  • Do not lie down for at least three hours after a meal.
  • Quit smoking tobacco products, which can both cause and exacerbate acid reflux.
  • Ask your physician about dietary modifications.

If these simple lifestyle changes don’t work or aren’t doing enough, studies show weight loss can help to alleviate pressure on your organs. Weight management is often thought of as the first line of defense for GERD, as being overweight is one of the most common causes of the disease.

Eliminate trigger foods.

Part and parcel of treating GERD is determining whether or not you have trigger foods. According to the American Society for Gastrointestinal Endoscopy, trigger foods can make your LES lazy (affect its ability to close properly).

The following foods are common triggers:

  • Caffeine, which relaxes the LES, preventing it from fully closing
  • Chocolate, which contains a chemical called methylxanthine, similar to caffeine
  • Spicy foods
  • Acidic foods such as tomatoes and citrus fruits
  • Fried foods, which slow digestion and relax the LES
  • Mint

For more extreme cases of GERD, your doctor may suggest eliminating most or all trigger foods—independent of whether or not your doctor recommends weight loss—then slowly adding them back into your diet to both determine what exacerbates your symptoms and give your esophagus time to recover.

Use over-the-counter medication.

There are several OTC treatment options. Depending on your needs and the severity of your symptoms, your doctor may recommend the following:

  • Antacids, which counteract stomach acid by coating the stomach with alkaline chemicals. These are usually a first-defense medicine, as they start working immediately. They help with immediate symptom relief but do nothing to prevent future symptoms.
  • H2 blockers, which reduce acid production. H2s don’t act as quickly as antacids, but can offer more long-term relief and help aid the healing process for an inflamed esophagus.
  • Proton-pump inhibitors, which block the site of stomach acid production and take several days to start working. 

If OTC meds don’t work, use prescription meds.

There are prescription-strength H2 blockers and proton-pump inhibitors on the market, which your doctor may prescribe based on your needs.

Depending on the severity, your doctor might suggest surgical options.

Finally, if lifestyle and medical interventions are not helping, your doctor might suggest a surgical procedure.

  • Fundoplication is a surgical procedure that wraps “the top part of the stomach around the end of the esophagus to reinforce the [LES].” According to the Society of American Gastrointestinal and Endoscopic Surgeons, this can be performed by making a long incision along the upper abdomen or using laparoscopic techniques to minimize the invasiveness and recovery time of the procedure.
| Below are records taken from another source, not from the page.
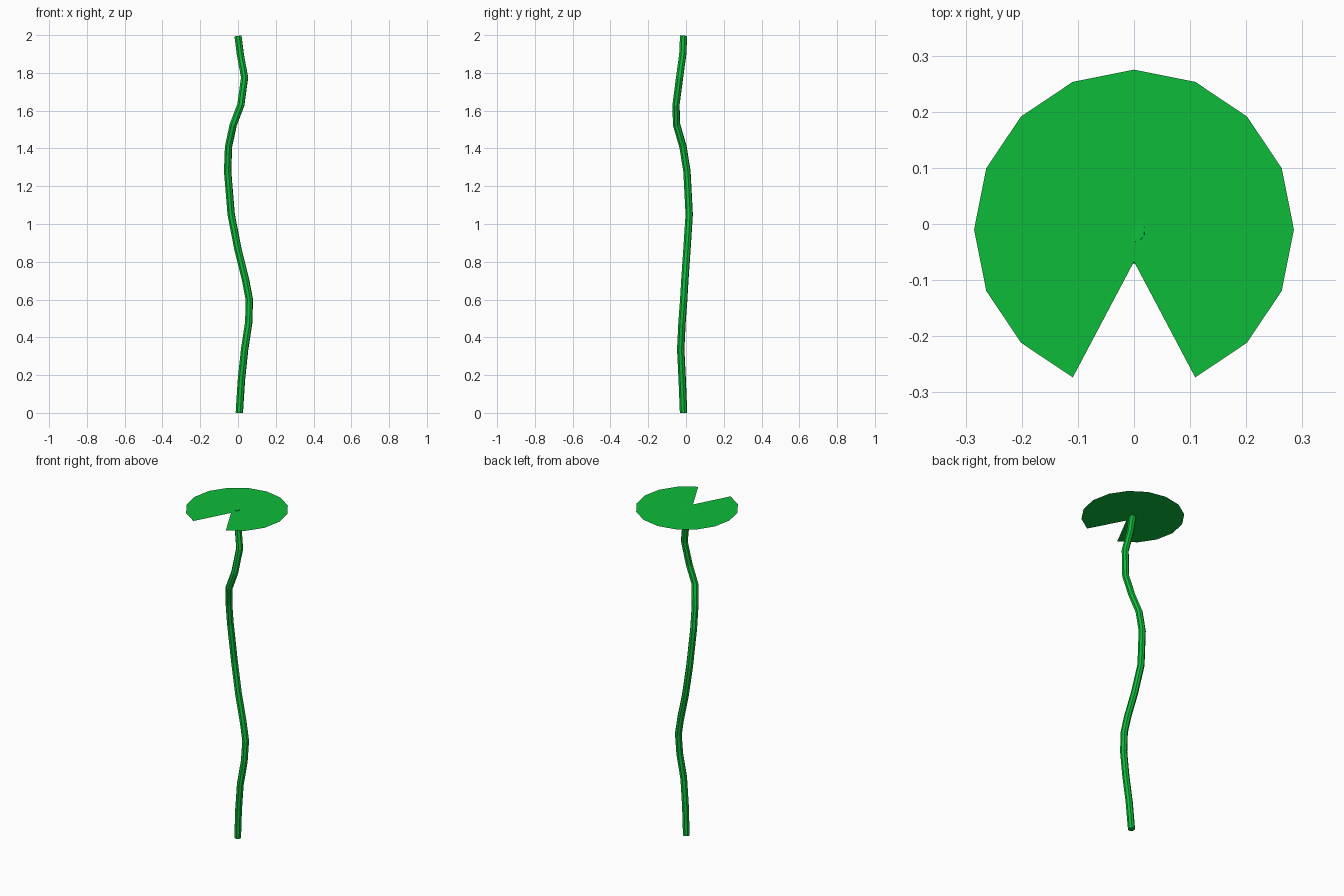
import bpy, bmesh, math

if "Cube" in bpy.data.objects:
    bpy.data.objects.remove(bpy.data.objects["Cube"])

green = bpy.data.materials.new("leaf_green")
green.diffuse_color = (0.004, 0.5, 0.042, 1)
green.use_nodes = True
green.node_tree.nodes["Principled BSDF"].inputs["Base Color"].default_value = green.diffuse_color

# Lily pad: flat 16-sided disc with one corner pulled in as the notch
R, CY, Z = 0.285, -0.01, 1.995
bm = bmesh.new()
rim = []
for i in range(16):
    a = math.radians(-90 + i * 22.5)
    p = (0, -0.067, Z) if i == 0 else (R * math.cos(a), CY + R * math.sin(a), Z)
    rim.append(bm.verts.new(p))
hub = bm.verts.new((0, CY, Z))
for i in range(16):
    bm.faces.new((hub, rim[i], rim[(i + 1) % 16]))
me = bpy.data.meshes.new("lily_pad")
bm.to_mesh(me)
bm.free()
me.materials.append(green)
bpy.context.collection.objects.link(bpy.data.objects.new("lily_pad", me))

# Stem: wavy tube, (x, y, z) from root to pad
path = [(0.007, -0.013, 0), (0.018, -0.02, 0.175), (0.035, -0.028, 0.335),
        (0.057, -0.021, 0.48), (0.06, -0.012, 0.6), (0.04, -0.006, 0.705),
        (0.0, 0.005, 0.865), (-0.036, 0.017, 1.05), (-0.055, 0.005, 1.28),
        (-0.05, -0.016, 1.41), (-0.025, -0.05, 1.526), (0.015, -0.053, 1.63),
        (0.035, -0.034, 1.775), (0.012, -0.017, 1.9), (0, -0.013, 1.995)]
cu = bpy.data.curves.new("stem", 'CURVE')
cu.dimensions = '3D'
cu.bevel_depth = 0.02
cu.bevel_resolution = 2
cu.use_fill_caps = True
sp = cu.splines.new('POLY')
sp.points.add(len(path) - 1)
for q, p in zip(sp.points, path):
    q.co = (*p, 1)
sp.use_smooth = False
cu.materials.append(green)
stem = bpy.data.objects.new("stem", cu)
bpy.context.collection.objects.link(stem)
bpy.context.view_layer.objects.active = stem
stem.select_set(True)
bpy.ops.object.convert(target='MESH')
Gastroenterology Associates can help restore you and your family to optimal digestive health, and is conveniently located adjacent to Long Island Center for Digestive Health (LICDH), a non-hospital outpatient facility committed to providing high-quality endoscopic and colonoscopic services. For more information or to schedule an appointment, contact us today!

Topics: gastroenterology associates